But the Whitelaws and Healeys had enjoyed a deep knowledge of the world, which told them that a personal setback such as losing the party leadership was a trivial matter indeed, and other things mattered far more. Nobody expects this kind of wise judgment today. When, yesterday, the BBC sent its political editor, Nick Robinson, into Mr Miliband’s home to ask reverentially about the great decision, he did not ask why Mr Miliband was leaving his South Shields constituents in the lurch. Nor did Mr Robinson ask any questions about Mr Miliband’s finances.

Yet these are extremely pertinent to his decision to resign. The House of Commons register reveals that he has earned an incredible sum – nearly £1 million – from outside interests since losing the party leadership to his brother, including £125,000 for 15 days’ work as a director of Sunderland, a constituency-based football club owned by a super-rich businessman with interests in private equity. Approximately £60,000 has come his way from the UAE, a gulf state with an unappetising human rights record, and another hefty chunk from St James’s Place, a company that advises very rich people how to invest their money.

Like his mentors Tony Blair and Peter Mandelson, Mr Miliband is one of that unappetising breed of modern politician that has chosen to profiteer out of public service.

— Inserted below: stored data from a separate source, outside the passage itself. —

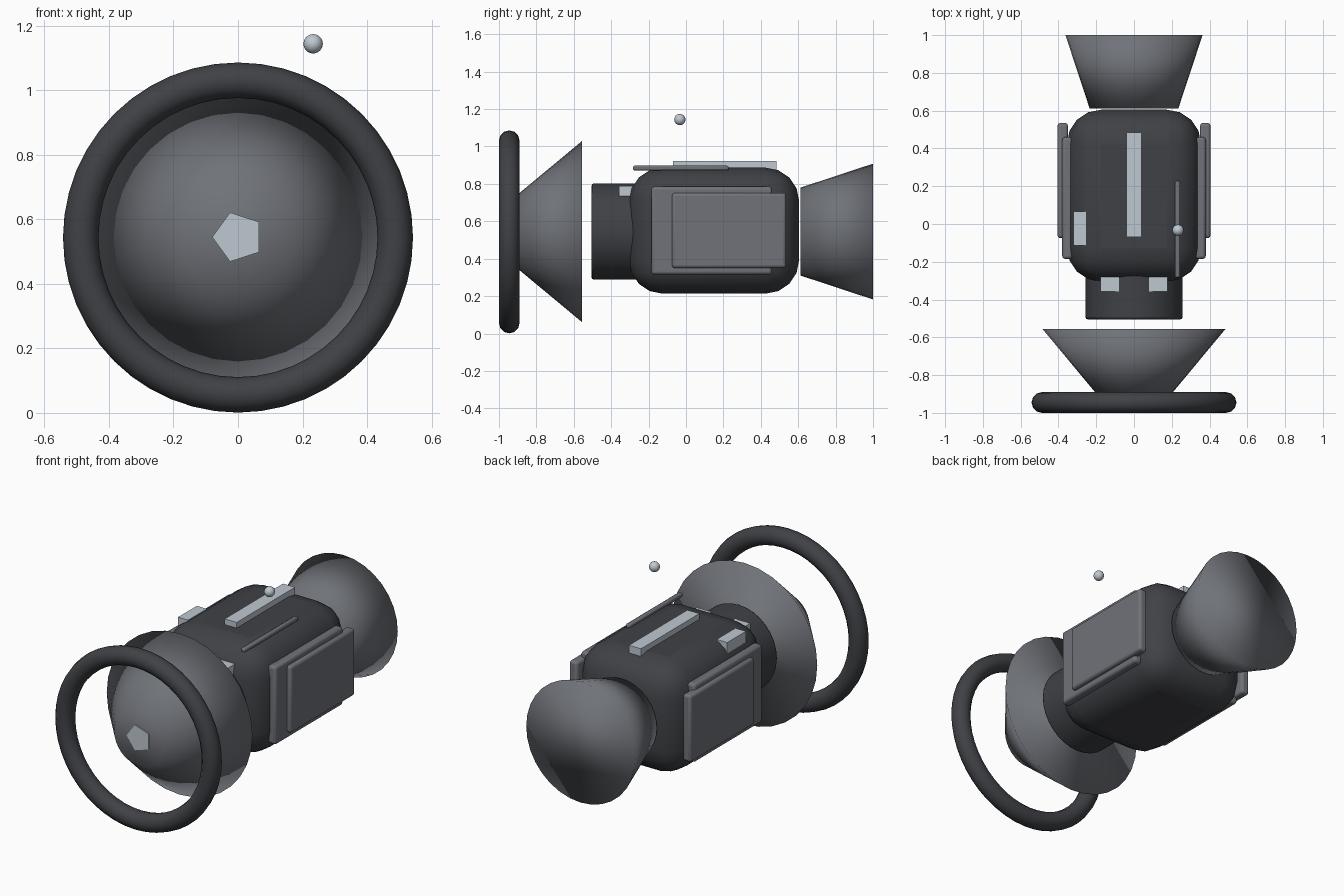
import bpy, math
from mathutils import Vector

if "Cube" in bpy.data.objects:
    bpy.data.objects.remove(bpy.data.objects["Cube"])

ZC = 0.545  # height of the long axis


def material(name, rgb):
    m = bpy.data.materials.new(name)
    m.diffuse_color = (*rgb, 1)
    m.use_nodes = True
    m.node_tree.nodes["Principled BSDF"].inputs["Base Color"].default_value = m.diffuse_color
    return m


DARK = material("dark_grey", (0.05, 0.053, 0.06))
MID = material("mid_grey", (0.16, 0.17, 0.19))
LIGHT = material("light_grey", (0.52, 0.58, 0.64))


def finish(name, mat, smooth=None):
    ob = bpy.context.object
    ob.name = name
    ob.data.materials.append(mat)
    if smooth == "full":
        bpy.ops.object.shade_smooth()
    elif smooth == "angle":
        bpy.ops.object.shade_smooth_by_angle(angle=math.radians(35))
    return ob


def box(name, lo, hi, mat, bevel=0.0, segments=3):
    lo, hi = Vector(lo), Vector(hi)
    bpy.ops.mesh.primitive_cube_add(size=1, location=(lo + hi) / 2)
    bpy.context.object.scale = hi - lo
    bpy.ops.object.transform_apply(location=False, rotation=False, scale=True)
    ob = finish(name, mat, "angle" if bevel else None)
    if bevel:
        mod = ob.modifiers.new("bevel", "BEVEL")
        mod.width, mod.segments = bevel, segments
        mod.limit_method = "NONE"
    return ob


def frustum(name, y0, r0, y1, r1, mat, sides=32, smooth="full"):
    # rotating by -90 degrees about x turns the primitive's +z to +y
    bpy.ops.mesh.primitive_cone_add(vertices=sides, radius1=r0, radius2=r1, depth=y1 - y0,
                                    location=(0, (y0 + y1) / 2, ZC),
                                    rotation=(-math.pi / 2, 0, 0))
    return finish(name, mat, smooth)


# Main housing and front neck
box("body", (-0.355, -0.305, 0.213), (0.355, 0.605, 0.887), DARK, 0.18, 4)
neck = frustum("neck", -0.505, 0.257, -0.2, 0.257, DARK, 32, "angle")
mod = neck.modifiers.new("bevel", "BEVEL")
mod.width, mod.segments, mod.limit_method = 0.012, 2, "ANGLE"

# Front dish, its five-sided tip, and the rear flare
frustum("front_dish", -0.94, 0.165, -0.555, 0.485, MID)
tip = frustum("dish_tip", -0.945, 0.08, -0.90, 0.08, LIGHT, 5, None)
tip.rotation_euler = (-math.pi / 2, math.pi / 2, 0)
frustum("rear_flare", 0.612, 0.235, 1.0, 0.363, MID)

# Front ring
bpy.ops.mesh.primitive_torus_add(major_radius=0.4875, minor_radius=0.055,
                                 major_segments=48, minor_segments=12,
                                 location=(0, -0.945, 0.5435), rotation=(math.pi / 2, 0, 0))
finish("front_ring", DARK, "full")

# Mirrored side panels and neck blocks
for s, side in ((1, "right"), (-1, "left")):
    for name, x0, x1, y0, y1, z0, z1 in (("inner_panel", 0.325, 0.38, -0.185, 0.46, 0.315, 0.785),
                                         ("outer_panel", 0.35, 0.405, -0.075, 0.535, 0.35, 0.752)):
        xs = sorted((s * x0, s * x1))
        box(f"{side}_{name}", (xs[0], y0, z0), (xs[1], y1, z1), MID, 0.016)
    xs = sorted((s * 0.08, s * 0.178))
    box(f"{side}_neck_block", (xs[0], -0.357, 0.735), (xs[1], -0.28, 0.79), LIGHT)

# Fittings on the top
box("top_strip", (-0.04, -0.07, 0.875), (0.04, 0.485, 0.921), LIGHT)
box("top_block", (-0.32, -0.113, 0.80), (-0.253, 0.065, 0.873), LIGHT)
box("top_rod", (0.216, -0.283, 0.872), (0.244, 0.228, 0.897), MID, 0.008, 2)

# Small floating ball
bpy.ops.mesh.primitive_uv_sphere_add(segments=16, ring_count=12, radius=0.03,
                                     location=(0.233, -0.033, 1.144))
finish("ball", LIGHT, "full")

It is a pity that the BBC did not ask him whether his sudden decision to abandon his constituents was not informed by a desire to keep his huge earnings out of the public eye.

During his short, undistinguished career, Mr Miliband has done grave damage to British politics. He is part of the new governing elite which is sucking the heart out of our representative democracy while enriching itself in the process. He may be mourned in the BBC and in north London, but the rest of us are entitled to form a more realistic view. David Miliband has belittled our politics and he will not be missed.

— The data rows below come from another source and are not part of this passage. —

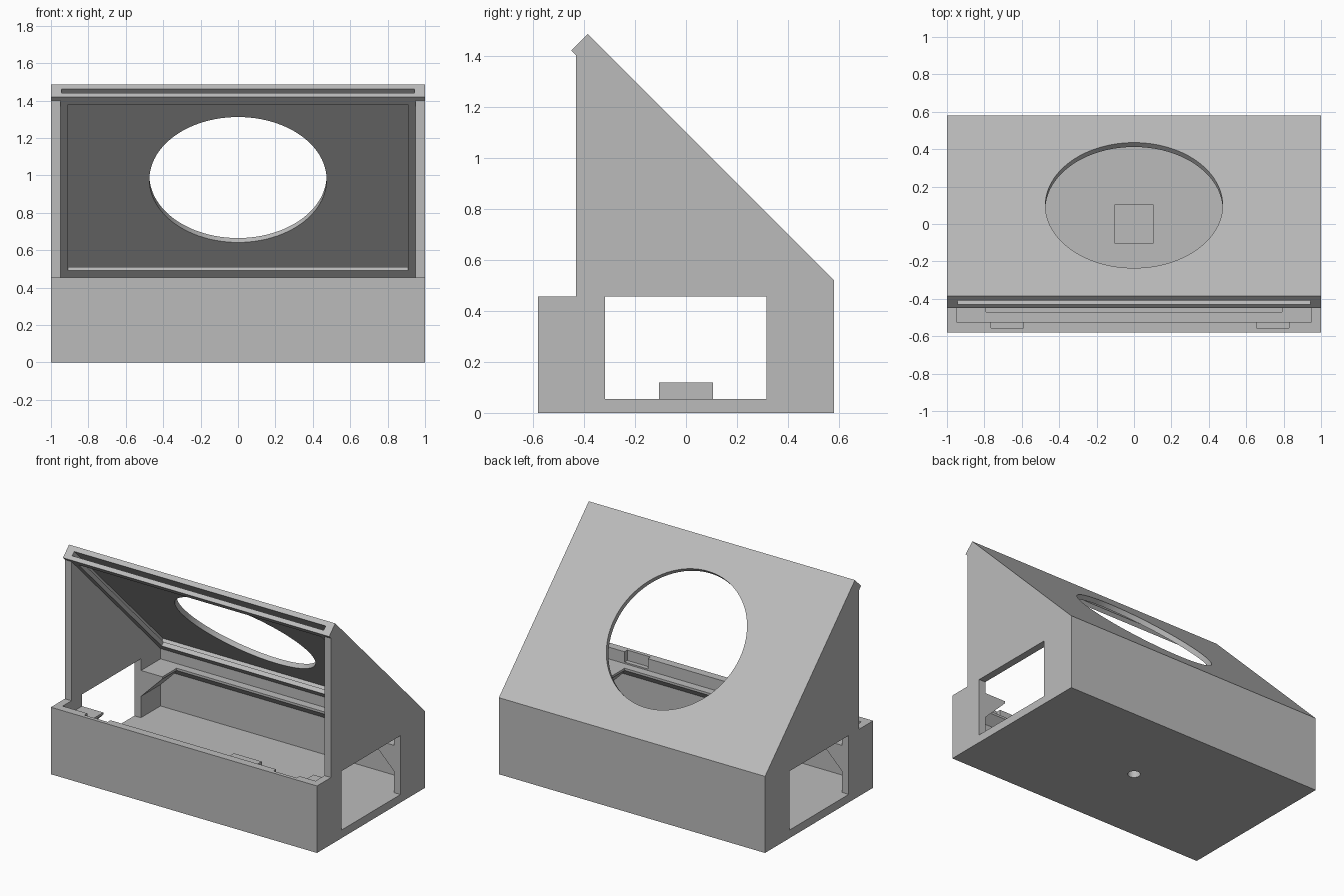
import bpy, bmesh
from math import pi, sqrt
from mathutils import Matrix, Vector

old = bpy.data.objects.get("Cube")
if old:
    bpy.data.objects.remove(old, do_unlink=True)

grey = bpy.data.materials.new("plain grey")
grey.use_nodes = True
COLOUR = (0.5, 0.5, 0.5, 1)
grey.diffuse_color = COLOUR
grey.node_tree.nodes["Principled BSDF"].inputs["Base Color"].default_value = COLOUR


def finish(name, bm):
    bmesh.ops.recalc_face_normals(bm, faces=bm.faces)
    mesh = bpy.data.meshes.new(name)
    bm.to_mesh(mesh)
    bm.free()
    mesh.materials.append(grey)
    obj = bpy.data.objects.new(name, mesh)
    bpy.context.collection.objects.link(obj)
    return obj


def prism(name, profile, x0, x1):
    """Extrude a (y, z) profile from x0 to x1."""
    bm = bmesh.new()
    face = bm.faces.new([bm.verts.new((x0, y, z)) for y, z in profile])
    ext = bmesh.ops.extrude_face_region(bm, geom=[face])
    verts = [v for v in ext["geom"] if isinstance(v, bmesh.types.BMVert)]
    bmesh.ops.translate(bm, verts=verts, vec=(x1 - x0, 0, 0))
    return finish(name, bm)


def box(name, x0, x1, y0, y1, z0, z1):
    return prism(name, [(y0, z0), (y1, z0), (y1, z1), (y0, z1)], x0, x1)


def cylinder(name, radius, depth, centre, tilt=0, sides=96):
    bm = bmesh.new()
    bmesh.ops.create_cone(bm, cap_ends=True, segments=sides, radius1=radius,
                          radius2=radius, depth=depth,
                          matrix=Matrix.Translation(centre) @ Matrix.Rotation(tilt, 4, "X"))
    return finish(name, bm)


def cut(obj, cutters):
    """Subtract each cutter, bake the result and remove the cutters."""
    for c in cutters:
        c.hide_render = True
        mod = obj.modifiers.new("cut", "BOOLEAN")
        mod.operation, mod.solver, mod.object = "DIFFERENCE", "EXACT", c
    bpy.context.view_layer.update()
    graph = bpy.context.evaluated_depsgraph_get()
    baked = bpy.data.meshes.new_from_object(obj.evaluated_get(graph))
    obj.modifiers.clear()
    obj.data = baked
    for c in cutters:
        bpy.data.objects.remove(c, do_unlink=True)


def smooth(obj):
    bpy.ops.object.select_all(action="DESELECT")
    obj.select_set(True)
    bpy.context.view_layer.objects.active = obj
    bpy.ops.object.shade_smooth_by_angle(angle=pi / 6)


def on_slope(u, w):
    """Point u down the sloping lid and w below its outer surface."""
    return (-0.385 + (u - w) / sqrt(2), 1.485 - (u + w) / sqrt(2))


def slope_box(name, half, u0, u1, w0, w1):
    corners = [(u0, w0), (u1, w0), (u1, w1), (u0, w1)]
    return prism(name, [on_slope(u, w) for u, w in corners], -half, half)


WALL, FLOOR, RIM, SHELF = 0.525, 0.055, 0.455, 0.375

# Housing: wedge-shaped body with a low front wall and a projecting top lip
housing = prism("housing", [(-0.58, 0), (0.58, 0), (0.58, 0.52), (-0.385, 1.485),
                            (-0.45, 1.42), (-0.43, 1.40), (-0.43, RIM), (-0.58, RIM)], -1, 1)

cutters = [
    # Hollow interior, open above the front wall
    prism("interior", [(-WALL, FLOOR), (WALL, FLOOR), (WALL, 0.445), (-WALL, 1.495)], -0.95, 0.95),
    # Windows through both sides
    box("side_windows", -1.2, 1.2, -0.318, 0.315, FLOOR, RIM),
    # Pane slot open at the lip, the frame opening below it, and the round opening
    slope_box("pane_slot", 0.945, -0.1, 1.35, 0.033, 0.063),
    slope_box("frame_opening", 0.91, 0.057, 1.315, 0.05, 0.12),
    cylinder("round_opening", 0.474, 0.4, (0, 0.10, 1.0), -pi / 4),
    # Blind fixing hole in the underside
    cylinder("floor_hole", 0.04, 0.4, (0, 0, -0.11), sides=48),
]
# Latch pockets in the front wall
for x in (-0.765, 0.655):
    cutters.append(box("pocket", x, x + 0.175, -0.555, -0.5, SHELF + 0.01, 0.6))
cut(housing, cutters)
smooth(housing)

# Fixing block on the floor
block = box("fixing_block", -0.105, 0.105, -0.105, 0.105, FLOOR, 0.12)
cut(block, [cylinder("block_hole", 0.04, 0.4, (0, 0, -0.11), sides=48)])
smooth(block)

# Shelves with sloped undersides along the front and back walls
for s, name in ((-1, "front_shelf"), (1, "back_shelf")):
    prism(name, [(s * WALL, SHELF), (s * 0.47, SHELF), (s * 0.47, SHELF - 0.015),
                 (s * WALL, SHELF - 0.07)], -0.95, 0.95)

# Corner brackets with sloped undersides beside the windows
for sx, side in ((-1, "right"), (1, "left")):
    for sy, end in ((-1, "front"), (1, "back")):
        bm = bmesh.new()
        outline = [(0.95, SHELF), (0.79, SHELF), (0.79, SHELF - 0.015), (0.95, SHELF - 0.175)]
        face = bm.faces.new([bm.verts.new((sx * x, sy * 0.317, z)) for x, z in outline])
        ext = bmesh.ops.extrude_face_region(bm, geom=[face])
        verts = [v for v in ext["geom"] if isinstance(v, bmesh.types.BMVert)]
        bmesh.ops.translate(bm, verts=verts, vec=(0, sy * (WALL - 0.317), 0))
        finish(end + "_" + side + "_bracket", bm)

  1. How ironic, the MP for Jarrow is a library-destroying barbarian.

  2. He's not the MP for Jarrow. An important consideration when the CLP insists on a local candidate. It means really, properly local.

  3. *was* the MP for Jarrow ... didn't they put it in his constituency after a boundary change?

  4. I bet it's not in South Shields. There'd have been riots.

  5. My mistake. They moved Whitburn from Jarrow to Shields, not the whole of Jarrow :D